BEGIN Extracted information
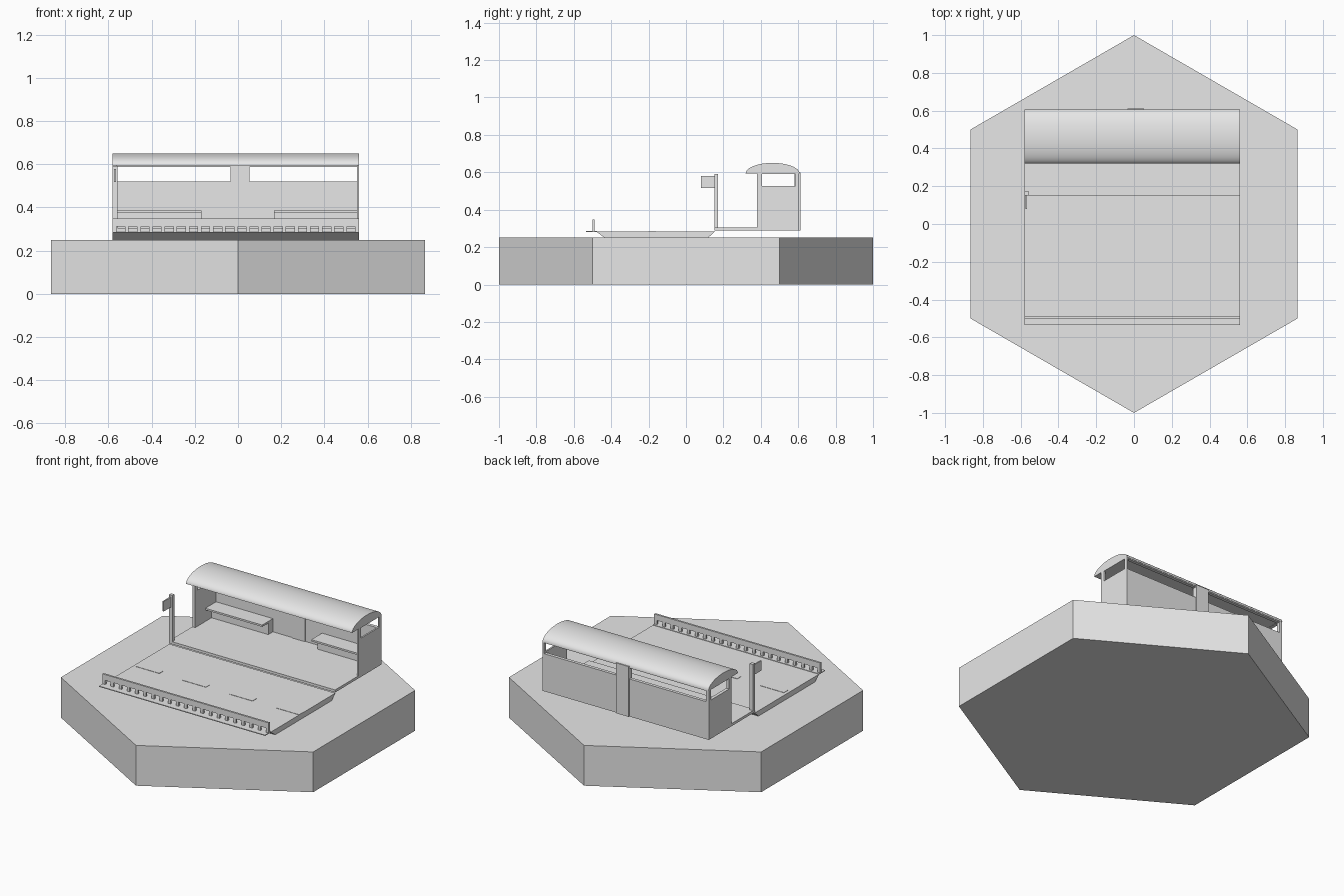
import bpy, math

cube = bpy.data.objects.get("Cube")
if cube:
    bpy.data.objects.remove(cube, do_unlink=True)

grey = bpy.data.materials.new("plain_grey")
grey.use_nodes = True
grey.diffuse_color = (0.8, 0.8, 0.8, 1)
grey.node_tree.nodes["Principled BSDF"].inputs["Base Color"].default_value = (0.8, 0.8, 0.8, 1)


def mesh_object(name, verts, faces):
    mesh = bpy.data.meshes.new(name)
    mesh.from_pydata(verts, [], faces)
    mesh.materials.append(grey)
    obj = bpy.data.objects.new(name, mesh)
    bpy.context.collection.objects.link(obj)
    return obj


def extrude_x(name, profile, x0, x1):
    """Solid with a counter-clockwise (y, z) profile running along x."""
    n = len(profile)
    verts = [(x, y, z) for x in (x0, x1) for y, z in profile]
    faces = [tuple(reversed(range(n))), tuple(range(n, 2 * n))]
    for i in range(n):
        j = (i + 1) % n
        faces.append((i, j, n + j, n + i))
    return mesh_object(name, verts, faces)


def box(name, x, y, z):
    return extrude_x(name, [(y[0], z[0]), (y[1], z[0]), (y[1], z[1]), (y[0], z[1])], *x)


LEFT, RIGHT = -0.58, 0.56
WALL = 0.02
span = (LEFT, RIGHT)

# Hexagonal ground tile with points to front and back
bpy.ops.mesh.primitive_cylinder_add(vertices=6, radius=1, depth=0.25, location=(0, 0, 0.125))
tile = bpy.context.object
tile.name = "ground_tile"
tile.data.materials.append(grey)

# Road slab with undercut long edges, and its painted dashes
extrude_x("road", [(-0.435, 0.25), (0.118, 0.25), (0.155, 0.283), (-0.48, 0.283)], *span)
for i in range(4):
    cx = -0.48 + 0.32 * i
    box(f"lane_dash_{i}", (cx - 0.08, cx + 0.08), (-0.2, -0.16), (0.282, 0.285))

# Front verge strip and railing
box("verge", span, (-0.535, -0.475), (0.281, 0.286))
rail_y = (-0.5, -0.488)
box("rail_beam", span, rail_y, (0.312, 0.348))
gaps = 20
pitch = (RIGHT - LEFT - 0.018) / gaps
for i in range(gaps + 1):
    x = LEFT + i * pitch
    box(f"rail_leg_{i}", (x, x + 0.018), rail_y, (0.285, 0.313))

# Raised platform
box("platform", span, (0.152, 0.603), (0.288, 0.304))

# Shelter back wall, with a window band split by a pillar
back = (0.585, 0.605)
box("back_wall", span, back, (0.288, 0.521))
box("back_lintel", span, back, (0.588, 0.602))
box("back_pillar", (-0.035, 0.053), (0.58, 0.612), (0.288, 0.6))

# Shelter side walls, each with a window
for side, x in (("right", (LEFT, LEFT + WALL)), ("left", (RIGHT - WALL / 2, RIGHT))):
    box(f"{side}_wall", x, (0.38, 0.605), (0.288, 0.528))
    box(f"{side}_lintel", x, (0.38, 0.605), (0.592, 0.602))
    box(f"{side}_front_post", x, (0.38, 0.405), (0.52, 0.6))
    box(f"{side}_back_post", x, back, (0.52, 0.6))

# Benches
for side, x in (("right", (LEFT + WALL, -0.17)), ("left", (0.167, RIGHT - WALL / 2))):
    box(f"{side}_bench_seat", x, (0.48, 0.59), (0.375, 0.386))
    box(f"{side}_bench_support", x, (0.54, 0.59), (0.3, 0.377))

# Curved roof with a flat underside
arc = [(0.463 + 0.144 * math.cos(math.pi * i / 24), 0.594 + 0.056 * math.sin(math.pi * i / 24))
       for i in range(25)]
roof = extrude_x("roof", arc, *span)
bpy.ops.object.select_all(action='DESELECT')
roof.select_set(True)
bpy.context.view_layer.objects.active = roof
bpy.ops.object.shade_smooth_by_angle(angle=math.radians(40))

# Stop sign post and flag plate
box("sign_post", (LEFT, -0.557), (0.152, 0.172), (0.3, 0.591))
box("sign_plate", (-0.574, -0.566), (0.08, 0.154), (0.517, 0.579))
END Extracted information
Begin with the line that contains "(0.167, RIGHT - WALL" and end with the last line of the records; set down every line in that span exactly, and nothing else.

for side, x in (("right", (LEFT + WALL, -0.17)), ("left", (0.167, RIGHT - WALL / 2))):
    box(f"{side}_bench_seat", x, (0.48, 0.59), (0.375, 0.386))
    box(f"{side}_bench_support", x, (0.54, 0.59), (0.3, 0.377))

# Curved roof with a flat underside
arc = [(0.463 + 0.144 * math.cos(math.pi * i / 24), 0.594 + 0.056 * math.sin(math.pi * i / 24))
       for i in range(25)]
roof = extrude_x("roof", arc, *span)
bpy.ops.object.select_all(action='DESELECT')
roof.select_set(True)
bpy.context.view_layer.objects.active = roof
bpy.ops.object.shade_smooth_by_angle(angle=math.radians(40))

# Stop sign post and flag plate
box("sign_post", (LEFT, -0.557), (0.152, 0.172), (0.3, 0.591))
box("sign_plate", (-0.574, -0.566), (0.08, 0.154), (0.517, 0.579))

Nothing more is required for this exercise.